_EXERCISE INSTRUCTIONS:_ Look for the string "points" in the data below, and copy each line that holds it.

_ENTRIES SUPPLIED:_
-=-=-=-=-
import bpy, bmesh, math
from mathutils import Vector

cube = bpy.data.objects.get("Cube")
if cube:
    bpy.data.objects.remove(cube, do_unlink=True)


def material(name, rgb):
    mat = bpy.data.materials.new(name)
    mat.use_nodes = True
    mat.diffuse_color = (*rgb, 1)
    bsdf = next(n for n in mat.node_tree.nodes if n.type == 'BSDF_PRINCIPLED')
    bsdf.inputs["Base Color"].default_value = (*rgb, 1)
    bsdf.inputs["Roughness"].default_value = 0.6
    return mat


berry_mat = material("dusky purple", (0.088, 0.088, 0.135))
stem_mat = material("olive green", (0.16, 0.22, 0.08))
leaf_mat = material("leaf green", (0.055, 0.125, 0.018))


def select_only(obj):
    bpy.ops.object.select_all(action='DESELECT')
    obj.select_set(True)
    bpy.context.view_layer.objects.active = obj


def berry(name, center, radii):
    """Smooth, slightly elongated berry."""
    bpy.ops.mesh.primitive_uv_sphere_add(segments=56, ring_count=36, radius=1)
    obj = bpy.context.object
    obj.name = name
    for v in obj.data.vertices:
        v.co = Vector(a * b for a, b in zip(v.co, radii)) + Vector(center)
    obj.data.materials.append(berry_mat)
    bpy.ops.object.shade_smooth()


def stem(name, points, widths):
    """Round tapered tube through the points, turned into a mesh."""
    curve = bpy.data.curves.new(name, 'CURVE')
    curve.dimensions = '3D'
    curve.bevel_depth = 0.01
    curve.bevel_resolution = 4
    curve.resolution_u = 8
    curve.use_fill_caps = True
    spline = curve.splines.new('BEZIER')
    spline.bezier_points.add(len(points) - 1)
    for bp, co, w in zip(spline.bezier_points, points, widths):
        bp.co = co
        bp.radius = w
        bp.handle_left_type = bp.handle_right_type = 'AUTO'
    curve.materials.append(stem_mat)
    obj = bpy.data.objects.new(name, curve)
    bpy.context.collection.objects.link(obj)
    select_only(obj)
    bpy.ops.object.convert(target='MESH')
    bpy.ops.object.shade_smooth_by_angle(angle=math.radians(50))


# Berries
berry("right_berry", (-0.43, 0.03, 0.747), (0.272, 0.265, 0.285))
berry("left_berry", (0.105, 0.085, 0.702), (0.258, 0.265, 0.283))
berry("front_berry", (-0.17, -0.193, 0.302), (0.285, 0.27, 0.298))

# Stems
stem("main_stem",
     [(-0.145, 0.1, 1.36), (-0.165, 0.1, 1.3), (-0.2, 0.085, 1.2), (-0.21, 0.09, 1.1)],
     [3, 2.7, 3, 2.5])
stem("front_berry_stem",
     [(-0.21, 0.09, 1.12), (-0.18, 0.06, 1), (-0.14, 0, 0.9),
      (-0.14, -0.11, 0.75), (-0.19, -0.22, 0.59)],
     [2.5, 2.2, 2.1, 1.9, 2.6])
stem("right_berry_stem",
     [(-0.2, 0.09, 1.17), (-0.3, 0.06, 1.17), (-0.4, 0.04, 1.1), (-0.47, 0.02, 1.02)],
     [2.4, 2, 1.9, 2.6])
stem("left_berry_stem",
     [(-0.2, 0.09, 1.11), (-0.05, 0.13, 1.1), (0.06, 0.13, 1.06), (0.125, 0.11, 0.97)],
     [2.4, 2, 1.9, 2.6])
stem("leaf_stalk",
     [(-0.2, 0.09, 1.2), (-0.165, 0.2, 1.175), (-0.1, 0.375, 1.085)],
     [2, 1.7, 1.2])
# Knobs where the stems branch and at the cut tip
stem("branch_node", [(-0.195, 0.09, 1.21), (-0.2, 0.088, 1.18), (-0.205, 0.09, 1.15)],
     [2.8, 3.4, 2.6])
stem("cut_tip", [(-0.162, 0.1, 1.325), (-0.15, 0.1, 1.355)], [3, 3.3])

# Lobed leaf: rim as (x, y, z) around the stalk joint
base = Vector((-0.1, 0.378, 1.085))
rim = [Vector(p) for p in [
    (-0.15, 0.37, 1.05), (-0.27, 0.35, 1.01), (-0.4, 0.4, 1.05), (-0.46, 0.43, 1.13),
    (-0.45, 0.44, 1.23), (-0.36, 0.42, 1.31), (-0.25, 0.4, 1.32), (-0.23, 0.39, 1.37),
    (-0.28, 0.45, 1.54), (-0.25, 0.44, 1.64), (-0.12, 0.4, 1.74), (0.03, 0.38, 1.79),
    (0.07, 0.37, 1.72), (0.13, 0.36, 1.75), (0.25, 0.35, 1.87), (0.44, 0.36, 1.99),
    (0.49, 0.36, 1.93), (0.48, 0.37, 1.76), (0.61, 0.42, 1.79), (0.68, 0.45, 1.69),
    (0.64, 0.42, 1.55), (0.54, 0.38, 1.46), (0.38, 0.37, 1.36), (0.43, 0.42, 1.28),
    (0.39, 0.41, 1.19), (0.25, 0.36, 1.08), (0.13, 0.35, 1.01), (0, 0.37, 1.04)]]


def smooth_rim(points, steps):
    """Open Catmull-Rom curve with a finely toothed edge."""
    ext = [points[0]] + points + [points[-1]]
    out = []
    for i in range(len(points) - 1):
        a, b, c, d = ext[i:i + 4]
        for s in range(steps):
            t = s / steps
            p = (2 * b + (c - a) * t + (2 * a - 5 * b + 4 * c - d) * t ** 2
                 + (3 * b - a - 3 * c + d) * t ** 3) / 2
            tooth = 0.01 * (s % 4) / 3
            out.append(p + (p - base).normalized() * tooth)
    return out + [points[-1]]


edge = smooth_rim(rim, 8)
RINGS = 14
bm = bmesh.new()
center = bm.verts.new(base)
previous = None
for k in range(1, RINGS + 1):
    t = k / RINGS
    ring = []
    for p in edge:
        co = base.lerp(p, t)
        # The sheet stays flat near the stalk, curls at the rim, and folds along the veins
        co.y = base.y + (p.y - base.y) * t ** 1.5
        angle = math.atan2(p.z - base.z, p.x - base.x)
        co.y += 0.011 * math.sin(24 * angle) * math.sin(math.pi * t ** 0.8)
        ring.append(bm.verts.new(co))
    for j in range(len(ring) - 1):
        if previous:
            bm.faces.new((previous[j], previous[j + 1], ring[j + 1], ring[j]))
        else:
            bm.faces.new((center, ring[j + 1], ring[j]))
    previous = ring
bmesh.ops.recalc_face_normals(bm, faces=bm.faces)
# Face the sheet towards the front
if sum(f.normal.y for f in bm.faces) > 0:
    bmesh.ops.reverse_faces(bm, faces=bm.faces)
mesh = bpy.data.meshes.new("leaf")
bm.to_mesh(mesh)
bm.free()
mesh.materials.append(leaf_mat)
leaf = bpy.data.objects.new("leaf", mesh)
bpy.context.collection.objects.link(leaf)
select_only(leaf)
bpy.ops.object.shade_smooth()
-=-=-=-=-
_RESPONSE:_
def stem(name, points, widths):
    """Round tapered tube through the points, turned into a mesh."""
    spline.bezier_points.add(len(points) - 1)
    for bp, co, w in zip(spline.bezier_points, points, widths):
def smooth_rim(points, steps):
    ext = [points[0]] + points + [points[-1]]
    for i in range(len(points) - 1):
    return out + [points[-1]]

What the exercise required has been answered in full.